- [Directions for this task]
Print word for word the first line of the listing below and every line after it, through the line with "and leaning back". Leave out the pictures and the rest.

- [Entries shown]
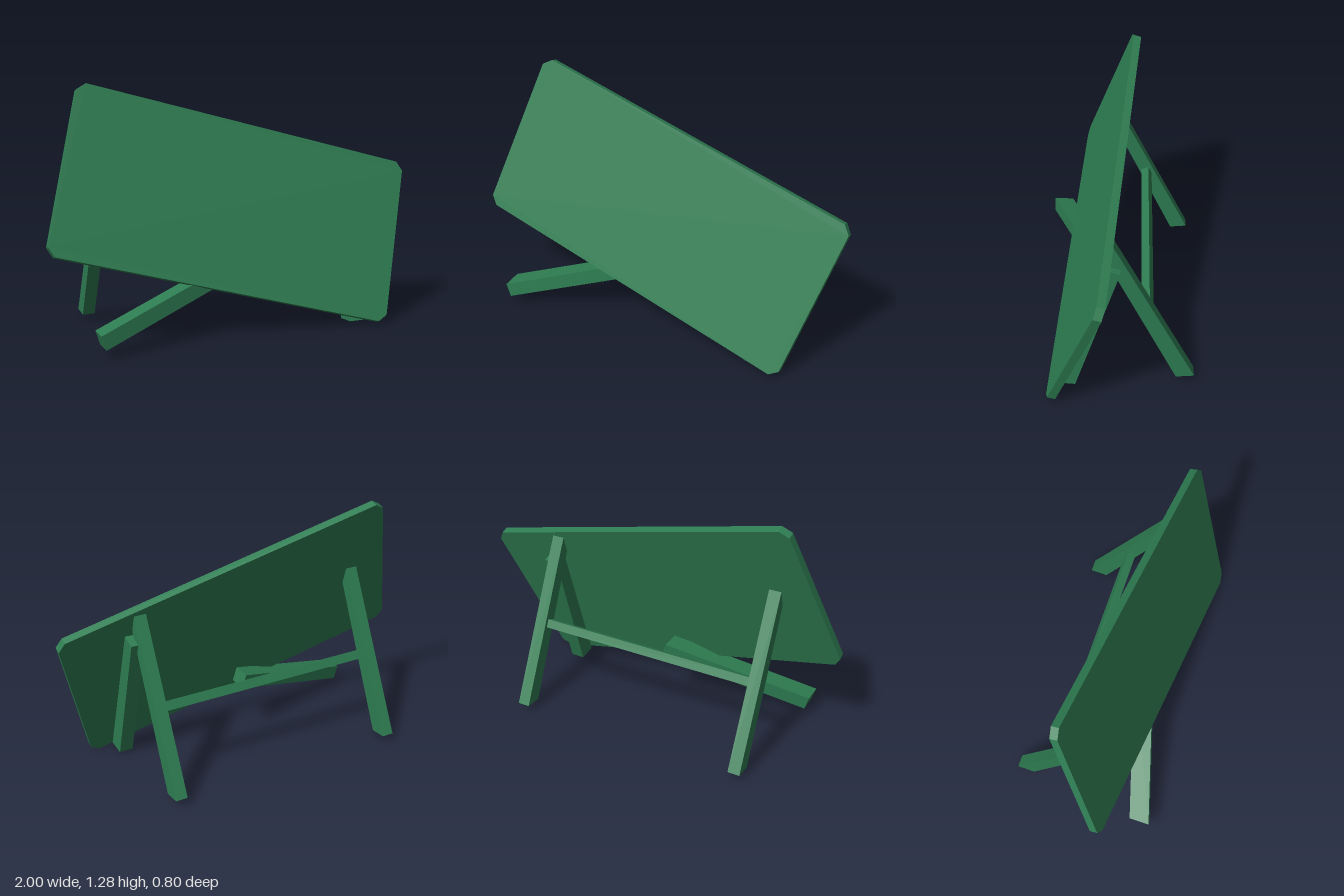
import * as THREE from 'three';

const green = new THREE.MeshStandardMaterial({ color: 0x2e7d52, flatShading: true });

// Box whose corners (i, j, k each 0 or 1) are moved by a rule
function block(name, rule) {
  const geo = new THREE.BoxGeometry(1, 1, 1);
  const p = geo.attributes.position;
  for (let n = 0; n < p.count; n++) {
    p.setXYZ(n, ...rule(p.getX(n) + 0.5, p.getY(n) + 0.5, p.getZ(n) + 0.5));
  }
  geo.computeVertexNormals();
  const mesh = new THREE.Mesh(geo, green);
  mesh.name = name;
  return mesh;
}

// Leg with a side profile: ends[bottom/top][back/front] = [y, z]
function leg(name, x0, x1, ends) {
  return block(name, (i, j, k) => [i ? x1 : x0, ...ends[j][k]]);
}

export function createModel() {
  const group = new THREE.Group();
  group.name = 'brokenSignBoard';

  // Board: rectangle with cut corners, rolled sideways and leaning back
  const w = 0.925, h = 0.443, c = 0.042, depth = 0.042;
  const outline = new THREE.Shape([
    [w - c, -h], [w, -h + c], [w, h - c], [w - c, h],
    [-w + c, h], [-w, h - c], [-w, -h + c], [-w + c, -h],
  ].map(([x, y]) => new THREE.Vector2(x, y)));
  const boardGeo = new THREE.ExtrudeGeometry(outline, { depth, bevelEnabled: false });
  boardGeo.translate(0, 0, -depth);
  boardGeo.rotateZ(-0.28);
  boardGeo.rotateX(-0.325);
  boardGeo.translate(0, 0.658, 0.14);
  const board = new THREE.Mesh(boardGeo, green);
  board.name = 'board';
  group.add(board);

  // Pair of rear legs
  const rear = [[[0.05, -0.398], [0.042, -0.305]], [[0.895, 0.018], [0.8, 0.046]]];
  group.add(leg('rearLegRight', -0.71, -0.645, rear));
  group.add(leg('rearLegLeft', 0.55, 0.615, rear));

  // Crossbar between the rear legs
  const bar = new THREE.Mesh(new THREE.BoxGeometry(1.2, 0.045, 0.045), green);
  bar.name = 'crossbar';
  bar.position.set(-0.047, 0.45, -0.155);
  bar.rotation.x = 0.45;
  group.add(bar);

  // Front leg still attached behind the board
  group.add(leg('frontLegLeft', 0.578, 0.652,
    [[[0.018, 0.21], [0.027, 0.308]], [[0.75, -0.02], [0.775, 0.06]]]));

  // Front leg that has come off and lies askew
  group.add(block('fallenLeg', (i, j, k) => [
    (j ? -0.805 : -0.782) + i * 0.757,
    (j ? 0.13 : 0.057) + i * 0.24,
    (k ? 0.398 : 0.29) - i * 0.225,
  ]));

  return group;
}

- [Answer to this task]
import * as THREE from 'three';

const green = new THREE.MeshStandardMaterial({ color: 0x2e7d52, flatShading: true });

// Box whose corners (i, j, k each 0 or 1) are moved by a rule
function block(name, rule) {
  const geo = new THREE.BoxGeometry(1, 1, 1);
  const p = geo.attributes.position;
  for (let n = 0; n < p.count; n++) {
    p.setXYZ(n, ...rule(p.getX(n) + 0.5, p.getY(n) + 0.5, p.getZ(n) + 0.5));
  }
  geo.computeVertexNormals();
  const mesh = new THREE.Mesh(geo, green);
  mesh.name = name;
  return mesh;
}

// Leg with a side profile: ends[bottom/top][back/front] = [y, z]
function leg(name, x0, x1, ends) {
  return block(name, (i, j, k) => [i ? x1 : x0, ...ends[j][k]]);
}

export function createModel() {
  const group = new THREE.Group();
  group.name = 'brokenSignBoard';

  // Board: rectangle with cut corners, rolled sideways and leaning back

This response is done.